### What is required
Scan the entries below. Return every line that includes "radians".

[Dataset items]
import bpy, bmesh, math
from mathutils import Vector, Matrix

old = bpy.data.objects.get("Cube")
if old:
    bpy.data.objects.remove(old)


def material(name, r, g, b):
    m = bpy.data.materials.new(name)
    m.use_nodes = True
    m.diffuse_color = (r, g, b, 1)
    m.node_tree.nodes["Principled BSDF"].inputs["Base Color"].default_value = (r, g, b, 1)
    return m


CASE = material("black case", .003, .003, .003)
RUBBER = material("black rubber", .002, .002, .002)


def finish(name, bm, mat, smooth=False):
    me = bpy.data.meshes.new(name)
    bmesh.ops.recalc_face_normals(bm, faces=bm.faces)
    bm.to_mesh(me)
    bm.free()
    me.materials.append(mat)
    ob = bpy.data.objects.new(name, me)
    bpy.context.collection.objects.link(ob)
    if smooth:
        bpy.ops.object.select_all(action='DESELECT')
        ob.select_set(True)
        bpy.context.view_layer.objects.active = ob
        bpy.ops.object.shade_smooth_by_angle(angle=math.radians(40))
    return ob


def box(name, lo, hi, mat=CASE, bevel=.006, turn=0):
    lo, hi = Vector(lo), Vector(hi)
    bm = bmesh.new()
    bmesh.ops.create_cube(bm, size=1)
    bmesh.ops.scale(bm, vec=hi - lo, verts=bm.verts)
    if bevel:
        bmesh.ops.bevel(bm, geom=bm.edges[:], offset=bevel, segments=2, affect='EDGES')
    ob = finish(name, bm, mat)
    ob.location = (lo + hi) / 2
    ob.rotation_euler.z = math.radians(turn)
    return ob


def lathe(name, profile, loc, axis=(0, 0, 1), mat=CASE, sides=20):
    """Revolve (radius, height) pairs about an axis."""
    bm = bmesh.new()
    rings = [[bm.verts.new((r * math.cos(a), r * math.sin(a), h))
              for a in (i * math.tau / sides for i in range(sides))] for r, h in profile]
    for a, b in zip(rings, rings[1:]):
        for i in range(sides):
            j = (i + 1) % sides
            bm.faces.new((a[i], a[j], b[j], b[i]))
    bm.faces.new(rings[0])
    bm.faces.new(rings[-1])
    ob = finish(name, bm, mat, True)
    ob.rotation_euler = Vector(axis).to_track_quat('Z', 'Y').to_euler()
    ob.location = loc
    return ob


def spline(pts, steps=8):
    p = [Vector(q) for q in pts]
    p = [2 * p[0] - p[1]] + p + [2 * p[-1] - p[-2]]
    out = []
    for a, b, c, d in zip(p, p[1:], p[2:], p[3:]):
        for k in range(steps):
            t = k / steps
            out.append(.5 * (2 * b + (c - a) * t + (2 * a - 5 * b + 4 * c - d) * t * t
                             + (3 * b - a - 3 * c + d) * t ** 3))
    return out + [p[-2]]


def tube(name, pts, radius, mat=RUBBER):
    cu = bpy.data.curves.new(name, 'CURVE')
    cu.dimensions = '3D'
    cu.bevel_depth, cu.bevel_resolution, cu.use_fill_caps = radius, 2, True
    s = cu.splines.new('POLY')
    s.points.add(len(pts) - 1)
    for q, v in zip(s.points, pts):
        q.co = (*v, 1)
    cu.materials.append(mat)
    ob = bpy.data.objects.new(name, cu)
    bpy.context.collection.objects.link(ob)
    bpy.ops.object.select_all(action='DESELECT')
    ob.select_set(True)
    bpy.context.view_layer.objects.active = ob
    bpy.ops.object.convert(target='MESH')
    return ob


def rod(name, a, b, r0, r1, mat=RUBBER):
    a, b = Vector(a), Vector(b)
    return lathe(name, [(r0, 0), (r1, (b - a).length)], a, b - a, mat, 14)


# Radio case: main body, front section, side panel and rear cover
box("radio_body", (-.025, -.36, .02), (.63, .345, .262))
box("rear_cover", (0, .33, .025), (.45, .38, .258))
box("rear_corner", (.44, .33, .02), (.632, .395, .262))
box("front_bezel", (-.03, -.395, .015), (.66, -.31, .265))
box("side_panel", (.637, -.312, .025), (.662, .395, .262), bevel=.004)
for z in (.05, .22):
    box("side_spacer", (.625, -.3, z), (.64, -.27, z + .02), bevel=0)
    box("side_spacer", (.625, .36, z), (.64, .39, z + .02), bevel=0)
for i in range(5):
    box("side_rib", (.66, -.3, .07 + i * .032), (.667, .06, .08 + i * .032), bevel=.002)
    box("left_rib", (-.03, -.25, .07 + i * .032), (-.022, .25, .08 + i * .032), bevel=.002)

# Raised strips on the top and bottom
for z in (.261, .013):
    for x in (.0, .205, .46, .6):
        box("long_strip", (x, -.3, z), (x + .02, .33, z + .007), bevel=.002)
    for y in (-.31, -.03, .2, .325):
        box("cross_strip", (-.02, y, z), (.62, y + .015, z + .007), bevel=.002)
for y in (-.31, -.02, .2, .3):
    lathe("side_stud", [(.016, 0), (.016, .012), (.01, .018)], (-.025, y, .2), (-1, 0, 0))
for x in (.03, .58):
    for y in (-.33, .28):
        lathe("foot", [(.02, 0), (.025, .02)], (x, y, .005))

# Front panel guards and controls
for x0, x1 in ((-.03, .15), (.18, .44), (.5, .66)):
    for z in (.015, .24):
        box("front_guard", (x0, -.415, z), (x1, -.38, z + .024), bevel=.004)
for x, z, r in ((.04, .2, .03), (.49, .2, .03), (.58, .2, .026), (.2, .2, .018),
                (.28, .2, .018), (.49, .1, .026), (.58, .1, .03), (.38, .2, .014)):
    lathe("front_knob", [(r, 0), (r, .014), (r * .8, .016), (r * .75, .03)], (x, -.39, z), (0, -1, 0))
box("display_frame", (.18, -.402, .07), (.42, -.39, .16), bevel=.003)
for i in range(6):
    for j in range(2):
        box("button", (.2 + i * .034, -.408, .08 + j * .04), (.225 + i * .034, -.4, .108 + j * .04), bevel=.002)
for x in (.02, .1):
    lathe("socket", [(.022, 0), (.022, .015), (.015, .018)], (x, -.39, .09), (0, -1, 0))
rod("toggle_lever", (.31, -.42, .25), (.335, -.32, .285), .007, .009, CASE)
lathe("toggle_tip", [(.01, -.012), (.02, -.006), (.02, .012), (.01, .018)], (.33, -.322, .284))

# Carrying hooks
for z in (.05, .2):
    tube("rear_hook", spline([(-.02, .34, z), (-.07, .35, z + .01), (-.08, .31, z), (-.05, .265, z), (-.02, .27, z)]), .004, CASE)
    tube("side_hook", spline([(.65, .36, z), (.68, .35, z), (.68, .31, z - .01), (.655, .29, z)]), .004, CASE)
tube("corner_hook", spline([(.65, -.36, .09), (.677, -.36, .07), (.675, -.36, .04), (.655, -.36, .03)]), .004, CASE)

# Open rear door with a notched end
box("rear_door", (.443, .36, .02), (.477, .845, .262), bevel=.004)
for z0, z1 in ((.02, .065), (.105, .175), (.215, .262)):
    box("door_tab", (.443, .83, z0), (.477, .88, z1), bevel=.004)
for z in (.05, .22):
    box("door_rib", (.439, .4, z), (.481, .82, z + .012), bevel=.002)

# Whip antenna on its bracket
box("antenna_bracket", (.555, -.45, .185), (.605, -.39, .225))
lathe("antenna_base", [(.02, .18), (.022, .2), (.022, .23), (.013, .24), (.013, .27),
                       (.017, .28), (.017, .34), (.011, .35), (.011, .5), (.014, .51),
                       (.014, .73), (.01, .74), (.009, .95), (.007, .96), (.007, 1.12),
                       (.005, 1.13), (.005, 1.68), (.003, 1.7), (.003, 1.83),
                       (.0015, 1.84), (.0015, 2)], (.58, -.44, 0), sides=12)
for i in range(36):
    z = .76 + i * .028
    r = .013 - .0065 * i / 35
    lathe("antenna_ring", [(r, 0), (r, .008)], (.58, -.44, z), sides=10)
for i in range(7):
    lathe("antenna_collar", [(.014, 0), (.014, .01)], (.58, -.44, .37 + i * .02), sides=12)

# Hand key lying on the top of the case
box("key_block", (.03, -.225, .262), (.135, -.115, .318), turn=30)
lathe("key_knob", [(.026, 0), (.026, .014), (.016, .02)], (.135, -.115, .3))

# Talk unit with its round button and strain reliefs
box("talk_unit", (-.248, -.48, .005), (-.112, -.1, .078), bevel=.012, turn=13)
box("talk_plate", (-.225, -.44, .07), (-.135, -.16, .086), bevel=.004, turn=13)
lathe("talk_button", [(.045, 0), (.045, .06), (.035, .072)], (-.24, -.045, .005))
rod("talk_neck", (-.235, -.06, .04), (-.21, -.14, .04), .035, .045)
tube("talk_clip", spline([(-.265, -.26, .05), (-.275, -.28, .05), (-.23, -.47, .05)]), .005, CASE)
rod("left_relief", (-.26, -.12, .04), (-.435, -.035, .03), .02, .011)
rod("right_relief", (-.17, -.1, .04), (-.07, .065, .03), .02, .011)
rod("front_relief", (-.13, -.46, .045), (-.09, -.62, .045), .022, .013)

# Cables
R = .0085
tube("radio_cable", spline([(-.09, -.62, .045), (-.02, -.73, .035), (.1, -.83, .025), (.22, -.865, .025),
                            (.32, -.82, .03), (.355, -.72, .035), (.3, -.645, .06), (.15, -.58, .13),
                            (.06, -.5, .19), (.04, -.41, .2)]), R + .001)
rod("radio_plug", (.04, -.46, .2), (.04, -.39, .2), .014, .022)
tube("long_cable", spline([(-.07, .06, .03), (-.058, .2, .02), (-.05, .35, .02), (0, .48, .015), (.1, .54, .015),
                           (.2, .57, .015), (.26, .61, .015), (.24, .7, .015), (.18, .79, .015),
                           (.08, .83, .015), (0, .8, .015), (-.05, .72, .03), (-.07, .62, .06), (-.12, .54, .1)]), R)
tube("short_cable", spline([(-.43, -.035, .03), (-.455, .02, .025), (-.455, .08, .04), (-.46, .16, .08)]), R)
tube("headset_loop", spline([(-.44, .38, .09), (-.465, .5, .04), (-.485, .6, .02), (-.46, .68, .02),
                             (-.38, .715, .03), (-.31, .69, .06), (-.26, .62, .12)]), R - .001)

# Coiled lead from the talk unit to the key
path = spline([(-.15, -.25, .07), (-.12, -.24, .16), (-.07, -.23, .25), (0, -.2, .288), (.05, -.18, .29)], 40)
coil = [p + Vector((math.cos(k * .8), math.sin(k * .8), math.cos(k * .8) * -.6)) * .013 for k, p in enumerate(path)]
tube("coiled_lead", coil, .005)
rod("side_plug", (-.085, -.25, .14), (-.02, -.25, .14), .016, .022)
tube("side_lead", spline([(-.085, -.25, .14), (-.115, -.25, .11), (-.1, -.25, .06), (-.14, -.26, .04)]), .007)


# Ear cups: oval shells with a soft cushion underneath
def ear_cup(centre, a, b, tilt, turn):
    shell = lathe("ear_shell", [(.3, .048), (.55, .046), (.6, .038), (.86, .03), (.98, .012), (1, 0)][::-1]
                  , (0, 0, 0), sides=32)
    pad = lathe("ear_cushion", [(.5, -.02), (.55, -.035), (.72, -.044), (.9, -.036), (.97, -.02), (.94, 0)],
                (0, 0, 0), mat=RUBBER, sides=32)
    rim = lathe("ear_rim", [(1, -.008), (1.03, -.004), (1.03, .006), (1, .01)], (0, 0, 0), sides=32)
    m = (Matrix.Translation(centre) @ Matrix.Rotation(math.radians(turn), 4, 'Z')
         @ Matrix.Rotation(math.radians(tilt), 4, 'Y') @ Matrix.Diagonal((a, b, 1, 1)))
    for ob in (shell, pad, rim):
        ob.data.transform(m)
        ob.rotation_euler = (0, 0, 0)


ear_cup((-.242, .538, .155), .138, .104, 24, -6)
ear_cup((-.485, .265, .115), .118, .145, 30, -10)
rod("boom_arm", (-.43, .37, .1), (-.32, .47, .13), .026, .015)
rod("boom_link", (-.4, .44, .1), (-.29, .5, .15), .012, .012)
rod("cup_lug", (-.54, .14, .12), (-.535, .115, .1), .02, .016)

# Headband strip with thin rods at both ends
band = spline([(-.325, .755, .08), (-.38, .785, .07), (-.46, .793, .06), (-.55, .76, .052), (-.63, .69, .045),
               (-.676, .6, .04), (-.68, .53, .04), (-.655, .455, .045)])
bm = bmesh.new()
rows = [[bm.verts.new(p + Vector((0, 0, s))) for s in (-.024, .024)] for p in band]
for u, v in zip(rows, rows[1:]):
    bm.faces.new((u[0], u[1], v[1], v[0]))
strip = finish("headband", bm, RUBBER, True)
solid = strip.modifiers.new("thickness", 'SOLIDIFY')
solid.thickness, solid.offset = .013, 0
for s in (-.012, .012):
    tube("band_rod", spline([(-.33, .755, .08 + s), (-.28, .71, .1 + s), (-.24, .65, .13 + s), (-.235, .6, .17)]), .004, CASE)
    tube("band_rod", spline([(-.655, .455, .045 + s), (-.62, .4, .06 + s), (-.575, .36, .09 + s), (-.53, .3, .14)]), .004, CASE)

### Final answer
        bpy.ops.object.shade_smooth_by_angle(angle=math.radians(40))
    ob.rotation_euler.z = math.radians(turn)
    m = (Matrix.Translation(centre) @ Matrix.Rotation(math.radians(turn), 4, 'Z')
         @ Matrix.Rotation(math.radians(tilt), 4, 'Y') @ Matrix.Diagonal((a, b, 1, 1)))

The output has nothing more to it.